Insurance coverage is “all over the place,” Kahan said. Though many providers cover the surgery, copays can be high, and insurers often don’t pay for follow-up operations or plastic surgeries that are needed later. “Even when there is coverage, it’s quasi-coverage,” Kahan added. “Copays can range from hundreds of dollars to over $10,000 in some policies. For some patients, surgeries are exempt from out of pocket maximums.”
Many doctors still don’t know the basic requirements for a bariatric surgery recommendation and may not be referring patients who could benefit from surgery, he added. In a 2007 survey of nearly 500 doctors, 91 percent referred their severely obese patients to exercise, with diet following closely behind. The least-recommended weight loss treatment was bariatric surgery, prescribed for only 15 of the doctors’ morbidly obese patients.
We can’t cut our way out of the obesity epidemic
Almost all the researchers I spoke to for this story said they hoped to one day find a pill that could do for obesity what surgery does. Until then, surgery is the best thing medicine can offer in the treatment of obesity. That doesn’t mean it’s the answer to the obesity epidemic, however.
“The obesity epidemic did not occur because we don’t have enough surgery,” said the National Institutes of Health obesity researcher Kevin Hall. “The obesity epidemic occurred because the food environment has changed remarkably.”
There’s no question that our food environment has increased the opportunities for obesity-related genes and traits to express themselves. Preventing future obesity cases will require making it easier for people to eat healthfully and be more active. But there’s still the problem about what to do for the people who are struggling with severe obesity right now.

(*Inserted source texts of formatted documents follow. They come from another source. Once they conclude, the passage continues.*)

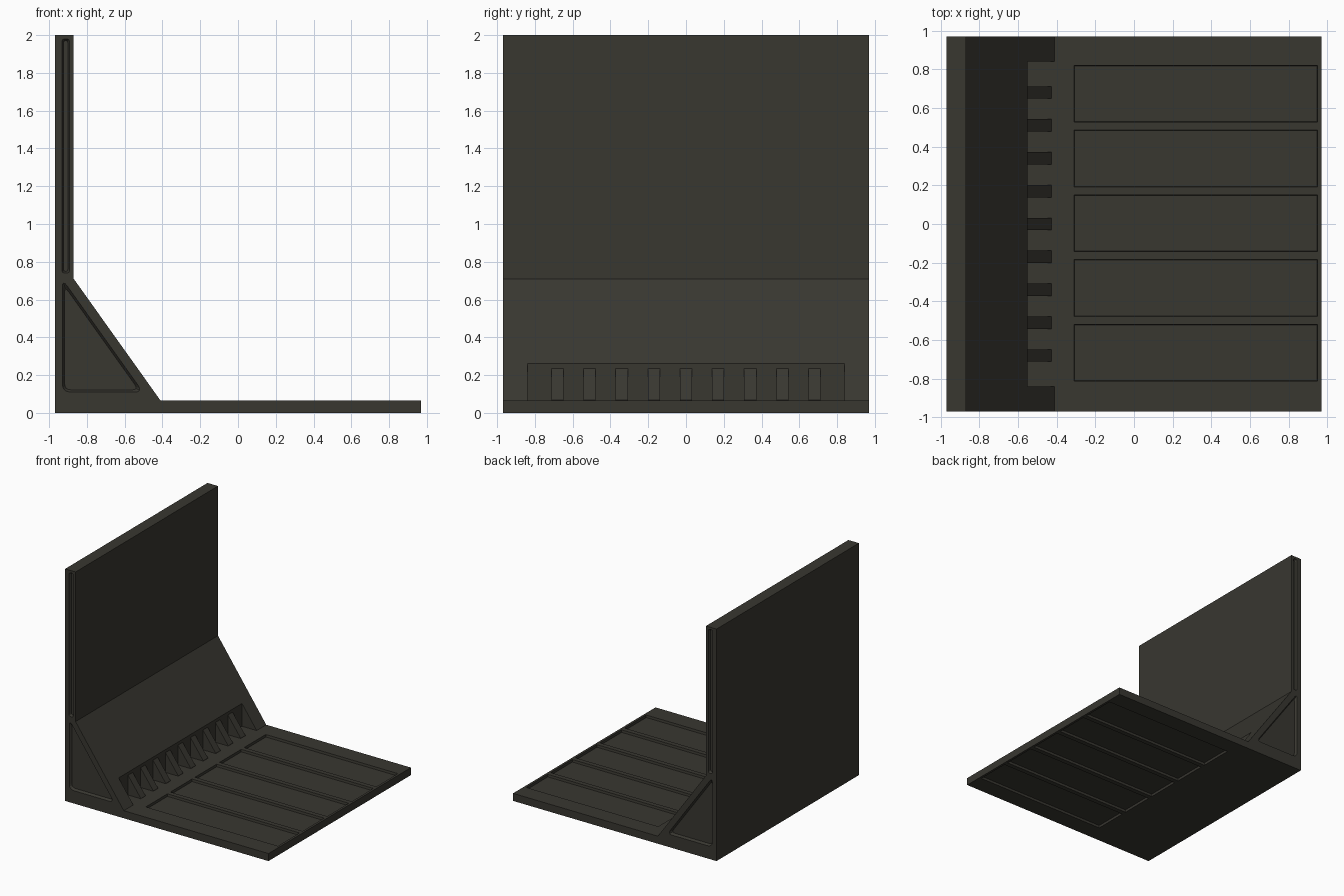
import bpy, bmesh
from mathutils import Vector

if "Cube" in bpy.data.objects:
    bpy.data.objects.remove(bpy.data.objects["Cube"])

mat = bpy.data.materials.new("dark olive grey")
mat.diffuse_color = (0.040, 0.038, 0.030, 1)
mat.use_nodes = True
mat.node_tree.nodes["Principled BSDF"].inputs["Base Color"].default_value = mat.diffuse_color

SIDE = lambda a, b, d: (a, d, b)    # profile in x-z, depth along y
FLOOR = lambda a, b, d: (a, b, d)   # profile in x-y, depth along z


def inset(poly, d):
    """Shrink a convex counter-clockwise polygon by d."""
    pts = [Vector(p) for p in poly]
    n = len(pts)
    out = []
    for i in range(n):
        e0 = (pts[i] - pts[i - 1]).normalized()
        e1 = (pts[(i + 1) % n] - pts[i]).normalized()
        n0, n1 = Vector((-e0.y, e0.x)), Vector((-e1.y, e1.x))
        out.append(pts[i] + (n0 + n1) * d / (1 + n0.dot(n1)))
    return out


def rounded(poly, t, steps=4):
    """Round every corner, starting a distance t away from it."""
    if t <= 0:
        return [Vector(p) for p in poly]
    pts = [Vector(p) for p in poly]
    out = []
    for i, p in enumerate(pts):
        a = p + (pts[i - 1] - p).normalized() * t
        b = p + (pts[(i + 1) % len(pts)] - p).normalized() * t
        for k in range(steps + 1):
            u = k / steps
            out.append(a * (1 - u) ** 2 + p * 2 * u * (1 - u) + b * u * u)
    return out


def loft(bm, sections, axis):
    """Closed solid through (polygon, depth) sections."""
    loops = [[bm.verts.new(axis(p[0], p[1], d)) for p in poly] for poly, d in sections]
    n = len(loops[0])
    faces = [bm.faces.new(loops[0]), bm.faces.new(loops[-1])]
    for l0, l1 in zip(loops, loops[1:]):
        for i in range(n):
            j = (i + 1) % n
            faces.append(bm.faces.new((l0[i], l0[j], l1[j], l1[i])))
    bmesh.ops.recalc_face_normals(bm, faces=faces)


def finish(bm, name):
    me = bpy.data.meshes.new(name)
    bm.to_mesh(me)
    bm.free()
    me.materials.append(mat)
    ob = bpy.data.objects.new(name, me)
    bpy.context.collection.objects.link(ob)
    return ob


def recess(bm, poly, t, surface, sign, depth, taper, axis):
    """Cutter for a shallow pocket with sloping walls."""
    outer = rounded(poly, t)
    inner = rounded(inset(poly, taper), t * 0.75)
    loft(bm, [(outer, surface + sign * 0.05), (outer, surface),
              (inner, surface - sign * depth)], axis)


def rect(x0, x1, y0, y1):
    return [(x0, y0), (x1, y0), (x1, y1), (x0, y1)]


W, T = 0.97, 0.065

# Stand body: base plate, sloping brace and upright back
bm = bmesh.new()
profile = [(-W, 0), (W, 0), (W, T), (-0.41, T), (-0.87, 0.71), (-0.87, 2), (-W, 2)]
loft(bm, [(profile, -W), (profile, W)], SIDE)
body = finish(bm, "stand_body")

# Pockets: side triangles and slots, floor panels above and below, front notch
bm = bmesh.new()
for s in (-1, 1):
    recess(bm, [(-0.93, 0.11), (-0.503, 0.11), (-0.93, 0.708)], 0.045,
           s * W, s, 0.02, 0.012, SIDE)
    recess(bm, rect(-0.932, -0.892, 0.74, 1.98), 0.016, s * W, s, 0.02, 0.009, SIDE)
for i in range(5):
    yc = (i - 2) * 0.335 + 0.004
    panel = rect(-0.31, 0.95, yc - 0.147, yc + 0.147)
    recess(bm, panel, 0, T, 1, 0.02, 0.003, FLOOR)
    recess(bm, panel, 0, 0, -1, 0.02, 0.003, FLOOR)
notch = [(-0.55, 0.0645), (-0.4095, 0.0645), (-0.35, 0.3), (-0.55, 0.3)]
loft(bm, [(notch, -0.84), (notch, 0.84)], SIDE)
cutter = finish(bm, "pocket_cutter")
cutter.hide_render = True

mod = body.modifiers.new("pockets", 'BOOLEAN')
mod.operation = 'DIFFERENCE'
mod.solver = 'EXACT'
mod.object = cutter
bpy.context.view_layer.objects.active = body
bpy.ops.object.modifier_apply(modifier=mod.name)
bpy.data.objects.remove(cutter)

# Row of small triangular ribs in the notch
bm = bmesh.new()
for i in range(9):
    yc = (i - 4) * 0.17
    rib = [(-0.56, 0.05), (-0.428, 0.05), (-0.428, 0.067), (-0.55, 0.235), (-0.56, 0.235)]
    loft(bm, [(rib, yc - 0.032), (rib, yc + 0.032)], SIDE)
finish(bm, "notch_ribs")
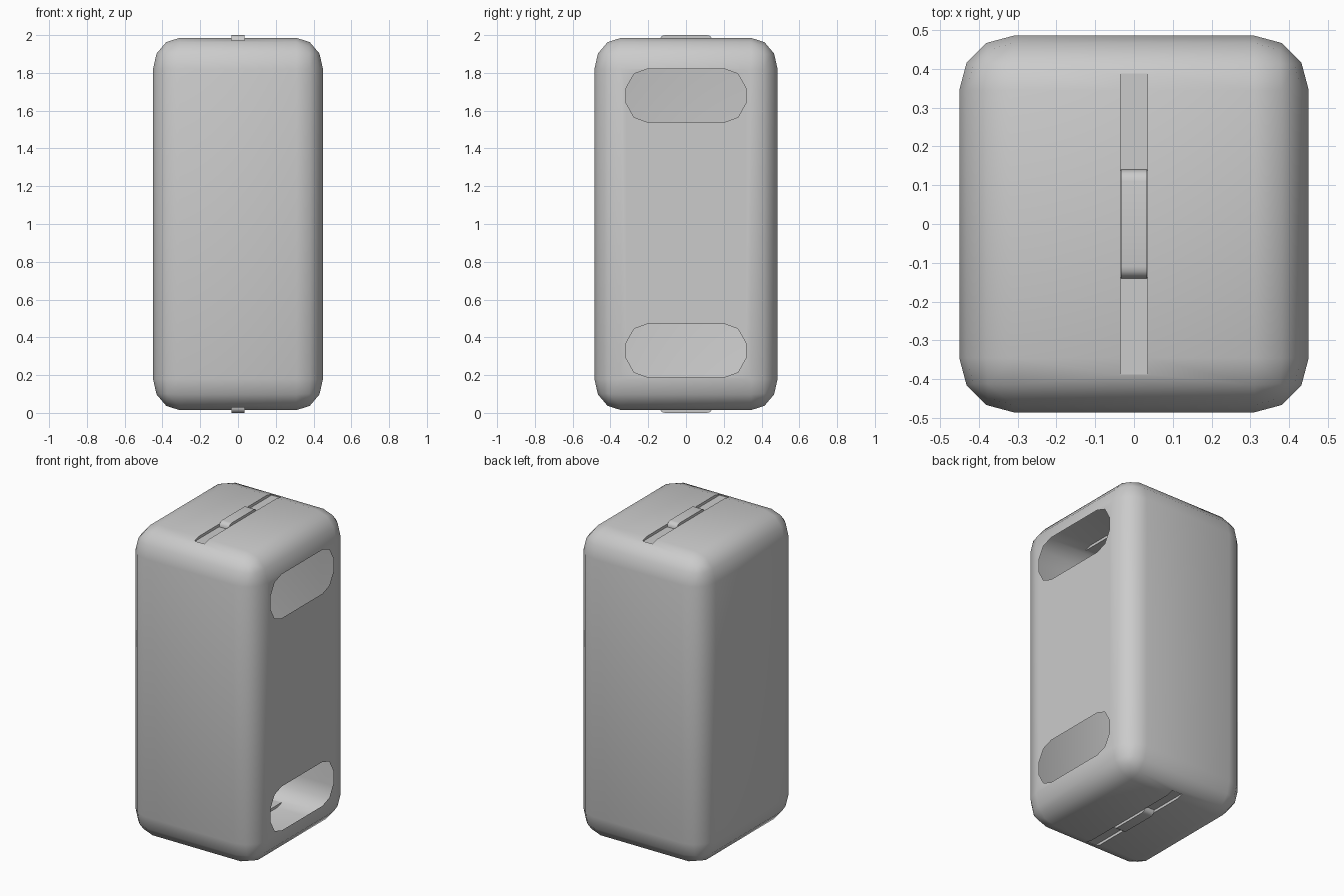
import bpy, bmesh, math
from mathutils import Matrix, Vector

if "Cube" in bpy.data.objects:
    bpy.data.objects.remove(bpy.data.objects["Cube"])


def make_object(name, bm):
    mesh = bpy.data.meshes.new(name)
    bm.to_mesh(mesh)
    bm.free()
    obj = bpy.data.objects.new(name, mesh)
    bpy.context.collection.objects.link(obj)
    return obj


def activate(obj):
    bpy.ops.object.select_all(action='DESELECT')
    obj.select_set(True)
    bpy.context.view_layer.objects.active = obj


def smooth(obj, angle=40):
    activate(obj)
    bpy.ops.object.shade_smooth_by_angle(angle=math.radians(angle))


def box_bmesh(size, center=(0, 0, 0)):
    bm = bmesh.new()
    bmesh.ops.create_cube(bm, size=1, matrix=Matrix.Translation(center) @ Matrix.Diagonal((*size, 1)))
    return bm


# Rounded case: bevelled box, stretched so the bevel is taller in z
stretch = 1.18
bm = box_bmesh((0.9, 0.97, 1.97 / stretch))
bmesh.ops.bevel(bm, geom=bm.edges[:], offset=0.14, offset_type='OFFSET',
                segments=3, profile=0.5, affect='EDGES')
bmesh.ops.scale(bm, vec=(1, 1, stretch), verts=bm.verts)
bmesh.ops.translate(bm, vec=(0, 0, 1), verts=bm.verts)
case = make_object("case_shell", bm)

# Shallow grooves in the top and bottom
for z in (2.018, -0.018):
    cutter = make_object("groove_cutter", box_bmesh((0.07, 0.774, 0.1), (0, 0, z)))
    cutter.hide_render = True
    mod = case.modifiers.new("groove", 'BOOLEAN')
    mod.operation = 'DIFFERENCE'
    mod.solver = 'EXACT'
    mod.object = cutter
    activate(case)
    bpy.ops.object.modifier_apply(modifier=mod.name)
    bpy.data.objects.remove(cutter)

# Two rounded slots opened in the thin right wall
quarter = [(0.317, 0.04), (0.275, 0.115), (0.206, 0.14)]
outline = (quarter + [(-y, z) for y, z in reversed(quarter)]
           + [(-y, -z) for y, z in quarter] + [(y, -z) for y, z in reversed(quarter)])
bm = bmesh.new()
bm.from_mesh(case.data)
side = max((f for f in bm.faces if f.normal.x > 0.99), key=lambda f: f.calc_area())
edges = list(side.edges)
x = side.calc_center_median().x
bmesh.ops.delete(bm, geom=[side], context='FACES_ONLY')
for zc in (0.33, 1.68):
    ring = [bm.verts.new((x, y, zc + z)) for y, z in outline]
    edges += [bm.edges.new((a, b)) for a, b in zip(ring, ring[1:] + ring[:1])]
bmesh.ops.triangle_fill(bm, use_beauty=True, use_dissolve=False, edges=edges, normal=Vector((1, 0, 0)))
bm.to_mesh(case.data)
bm.free()
smooth(case)

# Rounded bars lying in the grooves
def groove_bar(name, z0, direction):
    r, half, height = 0.03, 0.14, 0.034
    arc = [(half - r + r * math.cos(a), height - r + r * math.sin(a))
           for a in (math.pi / 2 * i / 4 for i in range(5))]
    prof = [(half, 0)] + arc + [(-y, z) for y, z in reversed(arc)] + [(-half, 0)]
    bm = bmesh.new()
    face = bm.faces.new([bm.verts.new((-0.034, y, z0 + direction * z)) for y, z in prof])
    ext = bmesh.ops.extrude_face_region(bm, geom=[face], use_keep_orig=True)
    bmesh.ops.translate(bm, vec=(0.068, 0, 0),
                        verts=[v for v in ext['geom'] if isinstance(v, bmesh.types.BMVert)])
    bmesh.ops.recalc_face_normals(bm, faces=bm.faces)
    smooth(make_object(name, bm))


groove_bar("top_bar", 1.966, 1)
groove_bar("bottom_bar", 0.034, -1)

“[Surgery] is an incredibly valuable tool right now for treating adults with [severe] obesity,” Hall added, “but we’re not going to cut our way out of the obesity epidemic.”